In the first half of Nineteenth century, Schleiden, Schwann, and Virchow developed the cell theory stating that “the cell” is the structural and functional unit of all living things. For the next 170 years scientists have been looking at the biological processes from a cell-population point of view, discretizing and categorizing cells in subclasses and subpopulations based on their morphology and phenotype. In the past century, this approach of analysing cells at population level in which all cells are assumed to behave in a constant manner, allowed scientists to study and characterize all the fundamental biological processes that are the basis of our current knowledge of life in a top down manner. One such example is the process of blood and immune cell differentiation, the haematopoiesis.
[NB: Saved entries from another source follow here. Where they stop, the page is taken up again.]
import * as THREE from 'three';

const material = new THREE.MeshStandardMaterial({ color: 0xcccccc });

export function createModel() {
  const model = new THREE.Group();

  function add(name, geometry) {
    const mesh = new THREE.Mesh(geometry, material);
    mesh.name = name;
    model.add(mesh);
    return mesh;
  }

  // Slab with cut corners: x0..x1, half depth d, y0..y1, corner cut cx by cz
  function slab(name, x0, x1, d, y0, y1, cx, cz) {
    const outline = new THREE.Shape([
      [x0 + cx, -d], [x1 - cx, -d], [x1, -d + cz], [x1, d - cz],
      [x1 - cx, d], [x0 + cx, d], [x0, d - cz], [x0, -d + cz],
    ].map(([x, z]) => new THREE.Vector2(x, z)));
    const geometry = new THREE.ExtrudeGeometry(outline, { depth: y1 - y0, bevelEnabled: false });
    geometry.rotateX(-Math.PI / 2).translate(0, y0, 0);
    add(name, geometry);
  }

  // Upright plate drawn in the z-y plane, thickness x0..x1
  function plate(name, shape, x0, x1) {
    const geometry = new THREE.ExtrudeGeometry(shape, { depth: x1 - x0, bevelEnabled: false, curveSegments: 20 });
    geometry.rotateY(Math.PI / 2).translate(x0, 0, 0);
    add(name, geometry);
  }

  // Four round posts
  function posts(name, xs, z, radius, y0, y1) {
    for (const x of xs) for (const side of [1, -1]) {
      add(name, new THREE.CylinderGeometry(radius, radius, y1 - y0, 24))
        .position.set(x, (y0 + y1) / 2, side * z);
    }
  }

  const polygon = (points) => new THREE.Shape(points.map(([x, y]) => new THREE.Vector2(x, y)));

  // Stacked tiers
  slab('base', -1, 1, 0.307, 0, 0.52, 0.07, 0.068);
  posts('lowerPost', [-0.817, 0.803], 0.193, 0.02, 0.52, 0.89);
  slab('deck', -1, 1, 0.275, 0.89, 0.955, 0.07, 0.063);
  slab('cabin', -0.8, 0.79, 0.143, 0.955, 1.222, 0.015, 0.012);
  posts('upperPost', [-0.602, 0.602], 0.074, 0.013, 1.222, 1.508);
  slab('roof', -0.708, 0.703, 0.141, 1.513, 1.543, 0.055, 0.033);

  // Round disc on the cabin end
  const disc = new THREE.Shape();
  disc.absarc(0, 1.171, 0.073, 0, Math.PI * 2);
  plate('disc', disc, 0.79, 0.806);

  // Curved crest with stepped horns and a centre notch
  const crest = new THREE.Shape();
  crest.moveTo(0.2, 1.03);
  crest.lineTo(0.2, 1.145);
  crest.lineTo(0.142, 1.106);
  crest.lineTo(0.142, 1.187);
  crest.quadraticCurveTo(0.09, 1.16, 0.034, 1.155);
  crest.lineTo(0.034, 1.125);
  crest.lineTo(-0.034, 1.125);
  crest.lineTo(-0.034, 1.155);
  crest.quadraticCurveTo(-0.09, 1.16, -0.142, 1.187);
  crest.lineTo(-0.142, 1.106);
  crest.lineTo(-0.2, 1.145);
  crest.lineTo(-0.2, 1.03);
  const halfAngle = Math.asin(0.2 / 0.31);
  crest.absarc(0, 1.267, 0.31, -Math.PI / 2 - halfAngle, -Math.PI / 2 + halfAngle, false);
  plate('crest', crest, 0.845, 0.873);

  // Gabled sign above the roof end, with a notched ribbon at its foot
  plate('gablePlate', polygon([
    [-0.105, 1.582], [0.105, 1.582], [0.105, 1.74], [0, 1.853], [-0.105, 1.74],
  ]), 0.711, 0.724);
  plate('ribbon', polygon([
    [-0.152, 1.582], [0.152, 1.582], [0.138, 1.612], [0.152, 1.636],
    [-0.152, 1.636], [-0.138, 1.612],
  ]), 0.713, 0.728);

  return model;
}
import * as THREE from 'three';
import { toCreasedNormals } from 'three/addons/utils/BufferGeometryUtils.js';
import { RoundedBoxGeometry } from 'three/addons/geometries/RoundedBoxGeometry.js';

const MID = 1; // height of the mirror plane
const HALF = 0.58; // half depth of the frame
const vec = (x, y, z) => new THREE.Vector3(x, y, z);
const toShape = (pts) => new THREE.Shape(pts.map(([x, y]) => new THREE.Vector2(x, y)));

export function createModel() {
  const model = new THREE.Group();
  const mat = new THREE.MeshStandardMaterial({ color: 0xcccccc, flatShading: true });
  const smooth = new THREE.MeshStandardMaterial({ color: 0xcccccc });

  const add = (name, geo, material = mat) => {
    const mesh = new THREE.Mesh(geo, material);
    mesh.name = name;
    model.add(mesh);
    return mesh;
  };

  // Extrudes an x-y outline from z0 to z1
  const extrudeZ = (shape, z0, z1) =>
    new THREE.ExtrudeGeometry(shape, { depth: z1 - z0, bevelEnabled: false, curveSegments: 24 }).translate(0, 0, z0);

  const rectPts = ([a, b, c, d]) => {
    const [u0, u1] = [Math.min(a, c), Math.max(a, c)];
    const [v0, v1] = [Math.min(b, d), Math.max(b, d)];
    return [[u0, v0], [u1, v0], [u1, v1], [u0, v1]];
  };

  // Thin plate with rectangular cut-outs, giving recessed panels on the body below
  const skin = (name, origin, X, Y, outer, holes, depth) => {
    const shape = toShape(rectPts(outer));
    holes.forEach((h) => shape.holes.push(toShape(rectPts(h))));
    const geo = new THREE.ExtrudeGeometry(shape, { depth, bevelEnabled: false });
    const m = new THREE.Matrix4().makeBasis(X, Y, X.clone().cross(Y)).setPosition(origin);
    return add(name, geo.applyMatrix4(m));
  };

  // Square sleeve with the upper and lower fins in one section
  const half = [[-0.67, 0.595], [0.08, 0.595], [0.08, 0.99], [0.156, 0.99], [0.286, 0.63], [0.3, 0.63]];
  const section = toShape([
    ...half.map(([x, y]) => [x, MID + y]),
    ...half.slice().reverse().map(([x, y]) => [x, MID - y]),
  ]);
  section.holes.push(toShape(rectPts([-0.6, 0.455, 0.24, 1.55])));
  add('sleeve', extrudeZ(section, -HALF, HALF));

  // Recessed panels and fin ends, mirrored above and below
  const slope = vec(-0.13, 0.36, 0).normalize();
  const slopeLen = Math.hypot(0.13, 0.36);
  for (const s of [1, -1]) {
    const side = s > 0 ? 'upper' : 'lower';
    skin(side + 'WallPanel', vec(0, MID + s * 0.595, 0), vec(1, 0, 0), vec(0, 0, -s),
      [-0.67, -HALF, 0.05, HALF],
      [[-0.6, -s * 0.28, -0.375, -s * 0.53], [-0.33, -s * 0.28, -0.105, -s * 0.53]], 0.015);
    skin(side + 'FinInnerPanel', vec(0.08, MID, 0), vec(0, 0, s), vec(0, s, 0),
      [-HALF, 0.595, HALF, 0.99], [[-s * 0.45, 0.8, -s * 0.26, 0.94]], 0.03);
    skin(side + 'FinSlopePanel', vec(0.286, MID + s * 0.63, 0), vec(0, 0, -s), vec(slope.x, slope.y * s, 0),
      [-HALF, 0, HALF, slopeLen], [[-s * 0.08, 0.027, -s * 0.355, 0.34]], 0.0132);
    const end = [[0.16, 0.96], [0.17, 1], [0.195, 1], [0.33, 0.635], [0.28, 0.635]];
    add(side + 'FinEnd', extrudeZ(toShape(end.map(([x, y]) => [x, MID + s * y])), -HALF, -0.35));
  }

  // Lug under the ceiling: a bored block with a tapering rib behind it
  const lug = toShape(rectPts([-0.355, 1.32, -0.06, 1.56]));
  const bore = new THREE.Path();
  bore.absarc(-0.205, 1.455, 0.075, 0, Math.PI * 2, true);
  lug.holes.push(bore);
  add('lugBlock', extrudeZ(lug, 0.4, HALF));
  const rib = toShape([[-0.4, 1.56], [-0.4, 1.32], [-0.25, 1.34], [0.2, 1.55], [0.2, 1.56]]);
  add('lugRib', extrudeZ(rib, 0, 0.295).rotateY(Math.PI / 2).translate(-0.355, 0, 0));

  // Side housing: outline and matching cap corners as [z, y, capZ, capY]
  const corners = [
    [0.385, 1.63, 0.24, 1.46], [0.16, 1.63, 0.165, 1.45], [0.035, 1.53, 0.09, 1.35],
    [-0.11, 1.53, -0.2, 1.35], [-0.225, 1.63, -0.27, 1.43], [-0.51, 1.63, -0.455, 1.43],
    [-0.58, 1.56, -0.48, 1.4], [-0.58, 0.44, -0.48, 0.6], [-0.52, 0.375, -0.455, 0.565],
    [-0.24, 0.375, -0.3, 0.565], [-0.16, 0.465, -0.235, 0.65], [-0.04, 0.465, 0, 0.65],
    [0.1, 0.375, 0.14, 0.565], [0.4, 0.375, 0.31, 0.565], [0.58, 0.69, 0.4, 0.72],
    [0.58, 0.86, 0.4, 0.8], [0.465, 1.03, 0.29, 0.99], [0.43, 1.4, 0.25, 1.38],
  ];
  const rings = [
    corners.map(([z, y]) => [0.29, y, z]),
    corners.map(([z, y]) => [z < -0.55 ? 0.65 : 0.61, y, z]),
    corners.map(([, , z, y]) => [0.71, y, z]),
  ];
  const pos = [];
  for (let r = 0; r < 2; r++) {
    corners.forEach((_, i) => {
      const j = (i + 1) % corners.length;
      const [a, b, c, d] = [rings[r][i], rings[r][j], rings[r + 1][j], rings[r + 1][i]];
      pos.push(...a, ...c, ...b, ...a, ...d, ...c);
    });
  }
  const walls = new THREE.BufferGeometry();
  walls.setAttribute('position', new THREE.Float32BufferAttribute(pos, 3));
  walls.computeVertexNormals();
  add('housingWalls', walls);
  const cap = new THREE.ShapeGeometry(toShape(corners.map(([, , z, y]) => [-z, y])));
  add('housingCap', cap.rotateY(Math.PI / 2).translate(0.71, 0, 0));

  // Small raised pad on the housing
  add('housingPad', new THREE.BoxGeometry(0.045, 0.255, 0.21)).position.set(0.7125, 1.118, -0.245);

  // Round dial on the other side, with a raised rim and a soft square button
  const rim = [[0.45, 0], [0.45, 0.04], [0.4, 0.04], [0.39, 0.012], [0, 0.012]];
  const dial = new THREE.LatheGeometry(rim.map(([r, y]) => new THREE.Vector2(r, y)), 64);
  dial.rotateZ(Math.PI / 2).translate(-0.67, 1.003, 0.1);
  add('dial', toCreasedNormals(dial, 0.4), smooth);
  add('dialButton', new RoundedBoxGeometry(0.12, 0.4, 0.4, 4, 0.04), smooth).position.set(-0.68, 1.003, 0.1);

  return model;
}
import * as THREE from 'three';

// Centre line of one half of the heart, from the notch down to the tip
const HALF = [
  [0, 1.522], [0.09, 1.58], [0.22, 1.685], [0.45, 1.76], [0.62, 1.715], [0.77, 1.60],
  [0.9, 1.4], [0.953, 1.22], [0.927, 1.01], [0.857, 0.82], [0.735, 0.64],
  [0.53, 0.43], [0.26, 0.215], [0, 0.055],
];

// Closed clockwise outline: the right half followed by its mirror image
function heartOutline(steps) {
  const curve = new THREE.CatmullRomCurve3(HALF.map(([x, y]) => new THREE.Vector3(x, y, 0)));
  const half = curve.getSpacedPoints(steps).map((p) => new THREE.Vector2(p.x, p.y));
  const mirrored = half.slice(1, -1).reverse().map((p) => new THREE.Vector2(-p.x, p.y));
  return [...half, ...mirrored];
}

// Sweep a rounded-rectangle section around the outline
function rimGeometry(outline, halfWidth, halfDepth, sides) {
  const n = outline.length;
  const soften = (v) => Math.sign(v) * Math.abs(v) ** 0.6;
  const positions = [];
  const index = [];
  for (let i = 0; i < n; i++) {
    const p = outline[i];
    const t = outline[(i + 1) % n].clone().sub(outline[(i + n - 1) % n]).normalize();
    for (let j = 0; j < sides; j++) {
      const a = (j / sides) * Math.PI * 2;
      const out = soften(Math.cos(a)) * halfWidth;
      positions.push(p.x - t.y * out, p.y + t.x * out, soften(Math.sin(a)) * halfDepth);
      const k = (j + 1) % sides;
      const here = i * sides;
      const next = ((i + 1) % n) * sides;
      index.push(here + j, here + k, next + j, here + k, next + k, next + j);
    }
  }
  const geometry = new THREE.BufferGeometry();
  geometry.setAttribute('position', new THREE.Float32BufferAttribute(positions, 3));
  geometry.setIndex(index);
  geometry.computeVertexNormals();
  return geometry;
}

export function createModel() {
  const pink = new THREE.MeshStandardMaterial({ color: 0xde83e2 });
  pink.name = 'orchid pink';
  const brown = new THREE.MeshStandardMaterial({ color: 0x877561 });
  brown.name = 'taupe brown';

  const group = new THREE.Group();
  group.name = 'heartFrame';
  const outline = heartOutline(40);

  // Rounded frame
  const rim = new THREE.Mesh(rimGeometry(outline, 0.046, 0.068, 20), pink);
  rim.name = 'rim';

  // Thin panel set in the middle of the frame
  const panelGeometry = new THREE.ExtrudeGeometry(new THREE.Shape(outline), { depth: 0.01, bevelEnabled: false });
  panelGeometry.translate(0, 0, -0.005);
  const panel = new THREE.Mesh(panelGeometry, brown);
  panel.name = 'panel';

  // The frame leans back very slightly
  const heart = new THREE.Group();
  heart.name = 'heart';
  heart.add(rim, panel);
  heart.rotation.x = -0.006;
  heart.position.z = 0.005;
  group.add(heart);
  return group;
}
Up to now, the aspect that has been somewhat completely neglected is the contribution that each single cell makes within a population.
Scientists have made great strides in the 25 years after Iscove and co-workers (5) succeeded in the purification and the amplification of mRNA from one single cell in 1990. Two decades of technological and computational progress have recently resulted in the advent of the single cell RNA-seq technology that allows the simultaneous quantification of the expression of most genes in one single cell.